What the exercise asks:
Output only the lines of the entries that follow, starting at the one with "mesh.materials.append(grey)" and running down to the one with "face = bm.faces.new([bm.verts.new((x, y, bottom))", both included and unchanged.

Entries supplied:
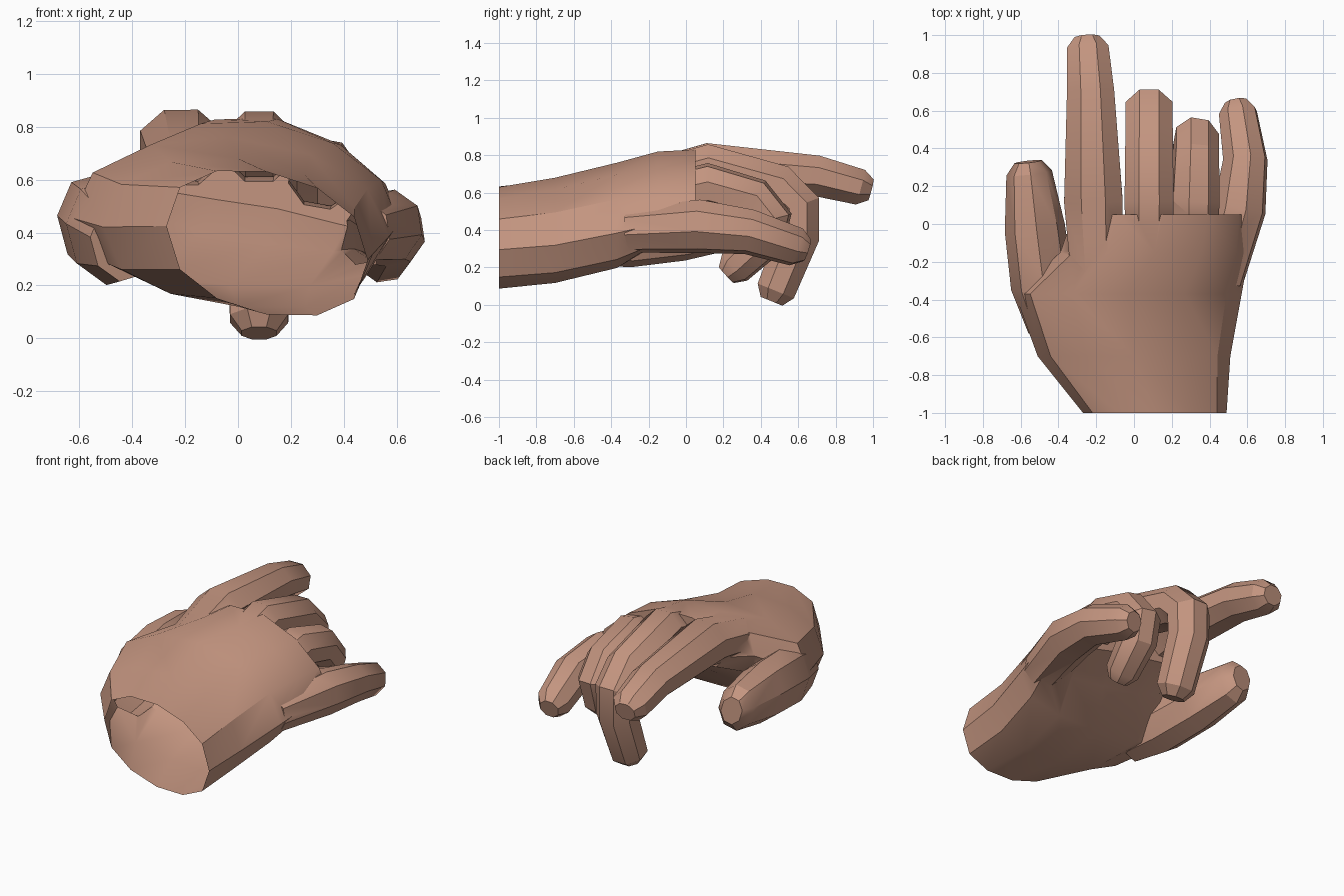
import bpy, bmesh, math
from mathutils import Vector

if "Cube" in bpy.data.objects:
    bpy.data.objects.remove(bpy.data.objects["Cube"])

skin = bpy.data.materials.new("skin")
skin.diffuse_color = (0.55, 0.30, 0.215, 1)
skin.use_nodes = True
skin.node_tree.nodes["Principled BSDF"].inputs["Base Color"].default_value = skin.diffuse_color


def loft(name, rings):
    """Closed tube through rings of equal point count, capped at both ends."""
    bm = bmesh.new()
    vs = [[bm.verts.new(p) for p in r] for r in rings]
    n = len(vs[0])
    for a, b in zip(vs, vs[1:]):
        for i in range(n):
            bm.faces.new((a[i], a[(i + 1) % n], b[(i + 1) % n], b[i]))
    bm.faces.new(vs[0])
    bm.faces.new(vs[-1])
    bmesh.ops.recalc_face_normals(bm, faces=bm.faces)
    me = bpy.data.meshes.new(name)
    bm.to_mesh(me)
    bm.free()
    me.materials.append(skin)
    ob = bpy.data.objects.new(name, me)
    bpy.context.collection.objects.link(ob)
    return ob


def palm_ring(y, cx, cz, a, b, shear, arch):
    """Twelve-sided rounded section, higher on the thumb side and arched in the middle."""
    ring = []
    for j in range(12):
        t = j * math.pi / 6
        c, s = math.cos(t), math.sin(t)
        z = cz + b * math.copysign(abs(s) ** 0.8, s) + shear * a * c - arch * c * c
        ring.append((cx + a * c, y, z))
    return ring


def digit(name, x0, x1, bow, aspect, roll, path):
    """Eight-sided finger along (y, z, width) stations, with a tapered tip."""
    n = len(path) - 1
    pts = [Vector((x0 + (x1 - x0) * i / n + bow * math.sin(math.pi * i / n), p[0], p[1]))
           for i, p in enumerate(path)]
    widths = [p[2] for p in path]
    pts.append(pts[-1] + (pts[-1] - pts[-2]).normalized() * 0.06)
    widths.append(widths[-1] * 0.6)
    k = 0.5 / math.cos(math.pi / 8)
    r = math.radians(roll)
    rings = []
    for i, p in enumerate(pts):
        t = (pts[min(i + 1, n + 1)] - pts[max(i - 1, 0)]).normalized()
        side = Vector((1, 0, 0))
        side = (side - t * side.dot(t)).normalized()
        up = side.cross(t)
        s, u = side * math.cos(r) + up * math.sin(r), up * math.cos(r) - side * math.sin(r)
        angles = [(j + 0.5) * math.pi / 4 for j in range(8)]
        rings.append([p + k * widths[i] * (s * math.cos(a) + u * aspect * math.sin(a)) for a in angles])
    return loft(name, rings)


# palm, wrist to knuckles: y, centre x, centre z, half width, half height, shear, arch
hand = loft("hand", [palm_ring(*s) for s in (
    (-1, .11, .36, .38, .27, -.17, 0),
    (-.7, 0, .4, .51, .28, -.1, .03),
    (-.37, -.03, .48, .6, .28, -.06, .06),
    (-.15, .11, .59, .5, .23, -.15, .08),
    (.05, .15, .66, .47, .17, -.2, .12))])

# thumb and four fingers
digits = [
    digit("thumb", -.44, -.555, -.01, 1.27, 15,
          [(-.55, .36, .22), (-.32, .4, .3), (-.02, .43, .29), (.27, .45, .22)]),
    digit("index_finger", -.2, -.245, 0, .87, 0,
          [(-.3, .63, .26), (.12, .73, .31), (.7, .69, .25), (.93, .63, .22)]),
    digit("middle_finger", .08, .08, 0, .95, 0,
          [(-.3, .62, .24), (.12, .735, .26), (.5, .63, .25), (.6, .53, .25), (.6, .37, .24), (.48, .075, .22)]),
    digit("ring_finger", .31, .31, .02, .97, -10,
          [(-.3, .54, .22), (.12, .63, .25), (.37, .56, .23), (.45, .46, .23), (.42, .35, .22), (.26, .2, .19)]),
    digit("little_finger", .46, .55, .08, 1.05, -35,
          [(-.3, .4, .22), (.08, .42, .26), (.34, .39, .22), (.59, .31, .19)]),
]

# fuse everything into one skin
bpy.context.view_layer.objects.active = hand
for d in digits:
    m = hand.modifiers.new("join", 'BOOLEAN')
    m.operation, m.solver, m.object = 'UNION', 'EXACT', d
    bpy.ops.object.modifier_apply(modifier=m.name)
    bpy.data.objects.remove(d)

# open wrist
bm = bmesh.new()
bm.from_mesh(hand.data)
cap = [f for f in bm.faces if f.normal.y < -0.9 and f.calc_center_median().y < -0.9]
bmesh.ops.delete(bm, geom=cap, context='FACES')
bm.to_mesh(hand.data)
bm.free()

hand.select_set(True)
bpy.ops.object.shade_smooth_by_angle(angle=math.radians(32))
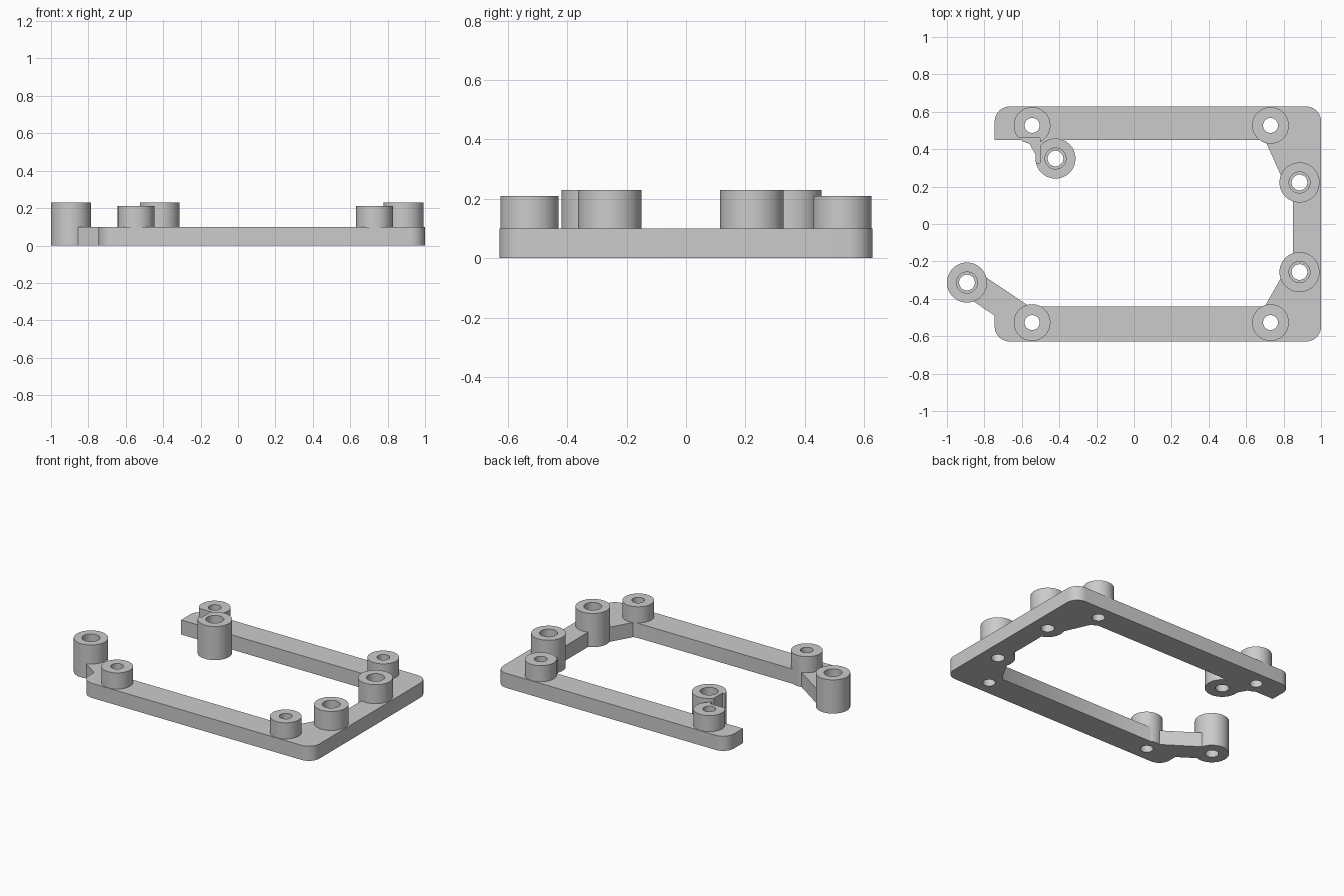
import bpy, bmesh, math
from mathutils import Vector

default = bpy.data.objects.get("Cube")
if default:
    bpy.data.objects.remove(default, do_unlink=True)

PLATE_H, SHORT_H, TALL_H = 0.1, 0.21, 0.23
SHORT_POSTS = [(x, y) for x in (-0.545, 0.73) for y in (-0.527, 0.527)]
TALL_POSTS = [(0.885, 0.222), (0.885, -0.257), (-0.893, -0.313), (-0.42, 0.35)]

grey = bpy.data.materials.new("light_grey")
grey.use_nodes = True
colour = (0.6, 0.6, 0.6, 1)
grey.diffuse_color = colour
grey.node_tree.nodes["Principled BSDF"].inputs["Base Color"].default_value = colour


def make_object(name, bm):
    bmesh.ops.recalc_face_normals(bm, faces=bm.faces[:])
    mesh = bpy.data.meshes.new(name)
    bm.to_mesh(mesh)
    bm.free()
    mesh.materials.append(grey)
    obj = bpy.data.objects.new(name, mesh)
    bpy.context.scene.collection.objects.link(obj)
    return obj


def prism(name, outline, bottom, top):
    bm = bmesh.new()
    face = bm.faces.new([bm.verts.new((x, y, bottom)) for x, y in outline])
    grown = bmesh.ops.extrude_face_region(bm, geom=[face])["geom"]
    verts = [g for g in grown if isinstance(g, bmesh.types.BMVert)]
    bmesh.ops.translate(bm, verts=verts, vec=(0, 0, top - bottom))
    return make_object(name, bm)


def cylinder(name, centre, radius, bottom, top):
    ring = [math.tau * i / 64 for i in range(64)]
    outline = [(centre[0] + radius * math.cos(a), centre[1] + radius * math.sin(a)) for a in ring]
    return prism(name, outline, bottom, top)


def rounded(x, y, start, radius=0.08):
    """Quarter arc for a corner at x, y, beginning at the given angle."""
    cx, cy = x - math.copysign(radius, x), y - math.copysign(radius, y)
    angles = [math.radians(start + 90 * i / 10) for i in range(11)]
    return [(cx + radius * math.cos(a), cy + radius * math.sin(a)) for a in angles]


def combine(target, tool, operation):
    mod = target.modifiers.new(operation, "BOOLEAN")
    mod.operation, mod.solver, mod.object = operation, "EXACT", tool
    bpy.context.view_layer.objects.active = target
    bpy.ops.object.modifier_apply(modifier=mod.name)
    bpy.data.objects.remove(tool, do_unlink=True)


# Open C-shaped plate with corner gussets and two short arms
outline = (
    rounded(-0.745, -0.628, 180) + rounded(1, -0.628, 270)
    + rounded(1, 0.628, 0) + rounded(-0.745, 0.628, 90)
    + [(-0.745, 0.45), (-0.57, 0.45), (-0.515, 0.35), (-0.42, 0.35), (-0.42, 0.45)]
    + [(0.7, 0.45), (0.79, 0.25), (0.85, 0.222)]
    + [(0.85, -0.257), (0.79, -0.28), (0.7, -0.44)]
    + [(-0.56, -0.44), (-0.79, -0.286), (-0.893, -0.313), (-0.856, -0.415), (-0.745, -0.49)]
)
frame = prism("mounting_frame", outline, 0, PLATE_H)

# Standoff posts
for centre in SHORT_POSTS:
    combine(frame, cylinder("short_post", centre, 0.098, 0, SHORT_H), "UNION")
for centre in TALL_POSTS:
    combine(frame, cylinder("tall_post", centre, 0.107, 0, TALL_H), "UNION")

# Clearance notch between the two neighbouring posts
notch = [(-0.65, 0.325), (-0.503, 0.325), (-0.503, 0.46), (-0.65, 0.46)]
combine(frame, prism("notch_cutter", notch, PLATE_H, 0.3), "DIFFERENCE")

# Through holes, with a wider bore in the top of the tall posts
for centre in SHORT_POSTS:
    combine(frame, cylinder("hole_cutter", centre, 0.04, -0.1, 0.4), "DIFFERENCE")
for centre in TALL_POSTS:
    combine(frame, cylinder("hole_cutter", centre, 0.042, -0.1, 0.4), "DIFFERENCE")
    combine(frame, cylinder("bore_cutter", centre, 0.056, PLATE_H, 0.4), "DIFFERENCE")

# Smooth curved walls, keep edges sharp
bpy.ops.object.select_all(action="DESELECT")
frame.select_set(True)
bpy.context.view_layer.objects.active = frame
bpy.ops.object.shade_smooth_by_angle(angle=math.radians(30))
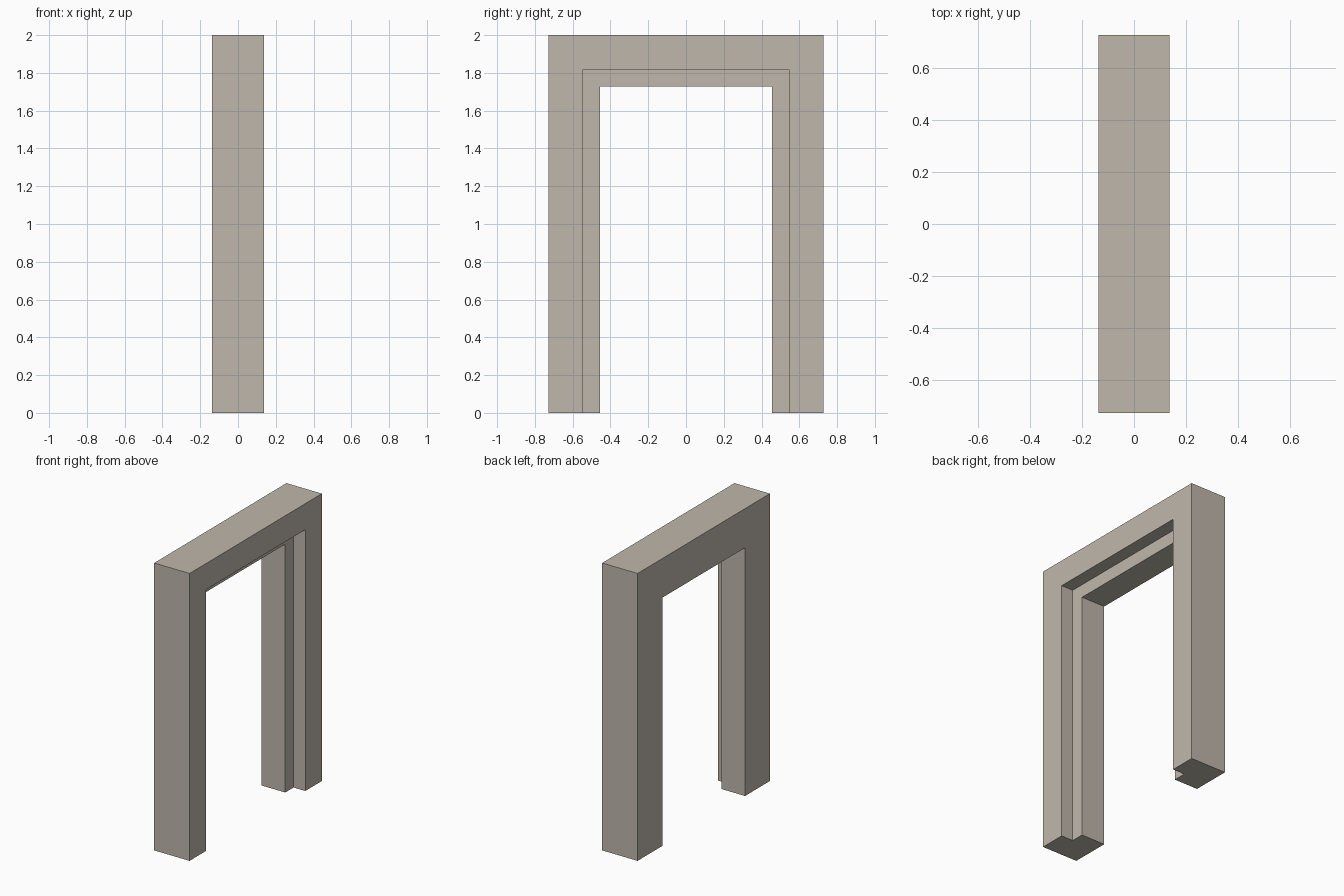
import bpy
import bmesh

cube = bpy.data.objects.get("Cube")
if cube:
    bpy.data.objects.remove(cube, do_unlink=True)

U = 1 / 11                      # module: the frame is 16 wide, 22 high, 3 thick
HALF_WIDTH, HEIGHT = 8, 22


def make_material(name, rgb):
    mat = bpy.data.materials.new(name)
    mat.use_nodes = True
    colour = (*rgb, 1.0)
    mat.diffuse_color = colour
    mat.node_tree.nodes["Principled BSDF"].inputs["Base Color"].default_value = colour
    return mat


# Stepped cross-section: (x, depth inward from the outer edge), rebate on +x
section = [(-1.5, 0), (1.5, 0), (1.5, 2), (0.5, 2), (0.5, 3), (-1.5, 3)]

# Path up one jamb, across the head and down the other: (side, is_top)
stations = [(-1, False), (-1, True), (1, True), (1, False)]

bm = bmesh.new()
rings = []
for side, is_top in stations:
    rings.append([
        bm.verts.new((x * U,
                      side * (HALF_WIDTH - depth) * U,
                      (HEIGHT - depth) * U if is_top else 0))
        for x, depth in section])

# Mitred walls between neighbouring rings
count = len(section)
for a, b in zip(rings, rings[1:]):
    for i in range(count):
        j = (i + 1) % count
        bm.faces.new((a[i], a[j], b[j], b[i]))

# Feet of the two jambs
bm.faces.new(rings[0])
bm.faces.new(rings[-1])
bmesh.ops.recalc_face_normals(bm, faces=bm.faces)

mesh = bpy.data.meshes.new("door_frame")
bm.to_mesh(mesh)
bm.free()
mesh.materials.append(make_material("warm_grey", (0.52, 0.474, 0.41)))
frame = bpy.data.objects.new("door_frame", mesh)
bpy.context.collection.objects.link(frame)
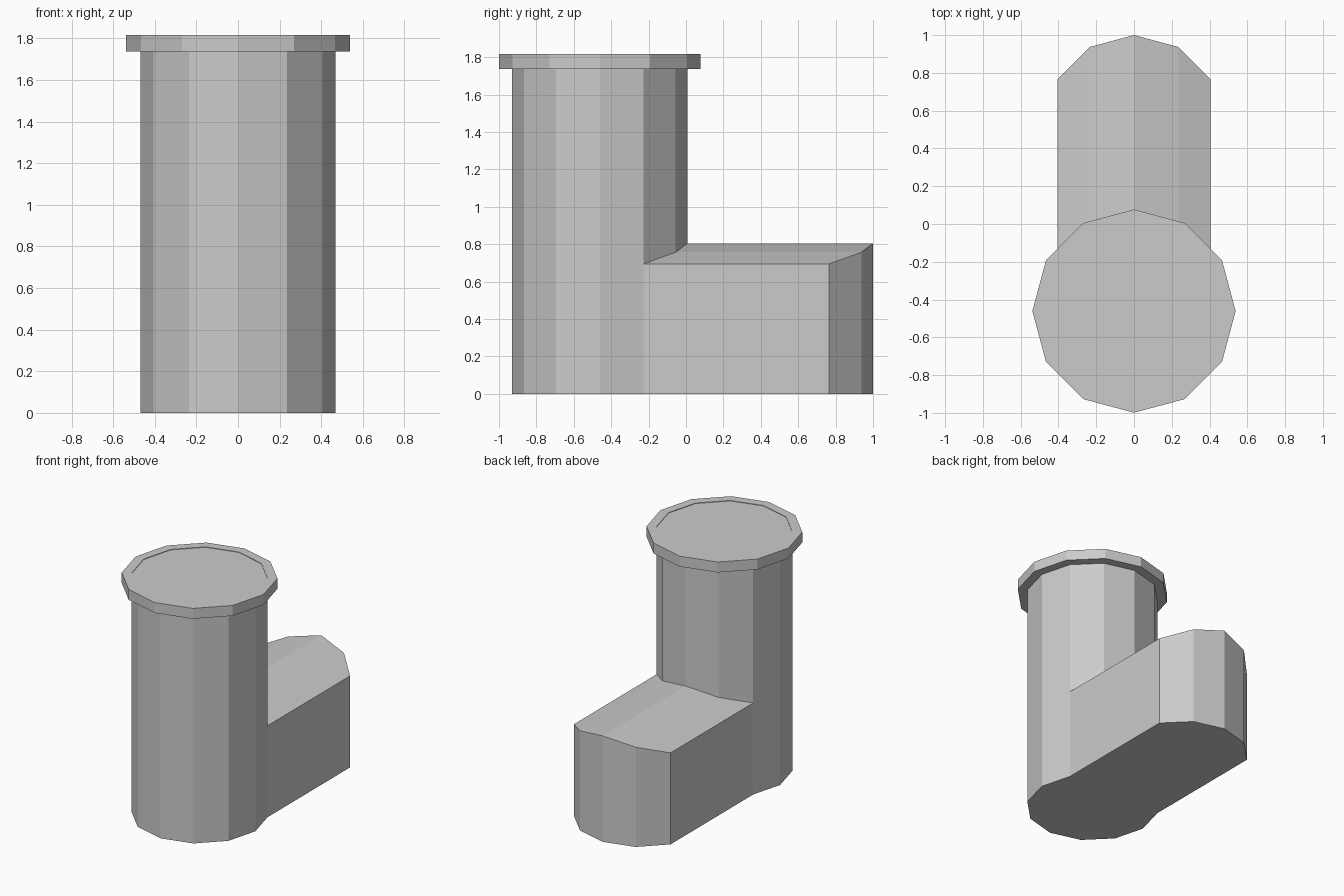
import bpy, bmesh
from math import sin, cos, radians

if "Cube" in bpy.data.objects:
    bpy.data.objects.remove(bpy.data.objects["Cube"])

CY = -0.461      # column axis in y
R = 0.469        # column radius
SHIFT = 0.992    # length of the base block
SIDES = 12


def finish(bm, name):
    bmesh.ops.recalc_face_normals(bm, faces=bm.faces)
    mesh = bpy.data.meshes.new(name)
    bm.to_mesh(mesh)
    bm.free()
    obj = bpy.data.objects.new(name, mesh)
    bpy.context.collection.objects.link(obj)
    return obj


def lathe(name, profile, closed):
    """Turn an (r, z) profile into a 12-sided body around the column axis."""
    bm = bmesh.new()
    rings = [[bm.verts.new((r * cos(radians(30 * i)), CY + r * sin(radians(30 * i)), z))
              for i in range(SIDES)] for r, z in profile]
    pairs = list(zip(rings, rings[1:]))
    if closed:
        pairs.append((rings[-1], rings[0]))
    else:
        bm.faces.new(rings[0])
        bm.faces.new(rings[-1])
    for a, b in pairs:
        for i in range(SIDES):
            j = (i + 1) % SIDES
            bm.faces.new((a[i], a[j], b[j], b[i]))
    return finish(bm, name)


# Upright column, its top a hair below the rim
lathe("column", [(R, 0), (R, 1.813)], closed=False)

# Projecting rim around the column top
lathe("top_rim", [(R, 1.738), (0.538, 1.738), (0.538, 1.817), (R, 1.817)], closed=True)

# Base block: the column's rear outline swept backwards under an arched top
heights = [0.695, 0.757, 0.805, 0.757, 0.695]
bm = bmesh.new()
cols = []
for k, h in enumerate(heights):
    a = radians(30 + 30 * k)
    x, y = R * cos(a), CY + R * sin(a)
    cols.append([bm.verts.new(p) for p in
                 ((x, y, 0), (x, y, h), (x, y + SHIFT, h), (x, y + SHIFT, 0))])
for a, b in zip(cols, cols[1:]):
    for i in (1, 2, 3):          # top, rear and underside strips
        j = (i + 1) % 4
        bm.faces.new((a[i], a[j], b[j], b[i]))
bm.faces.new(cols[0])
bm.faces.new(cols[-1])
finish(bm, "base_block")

Written solution:
    mesh.materials.append(grey)
    obj = bpy.data.objects.new(name, mesh)
    bpy.context.scene.collection.objects.link(obj)
    return obj


def prism(name, outline, bottom, top):
    bm = bmesh.new()
    face = bm.faces.new([bm.verts.new((x, y, bottom)) for x, y in outline])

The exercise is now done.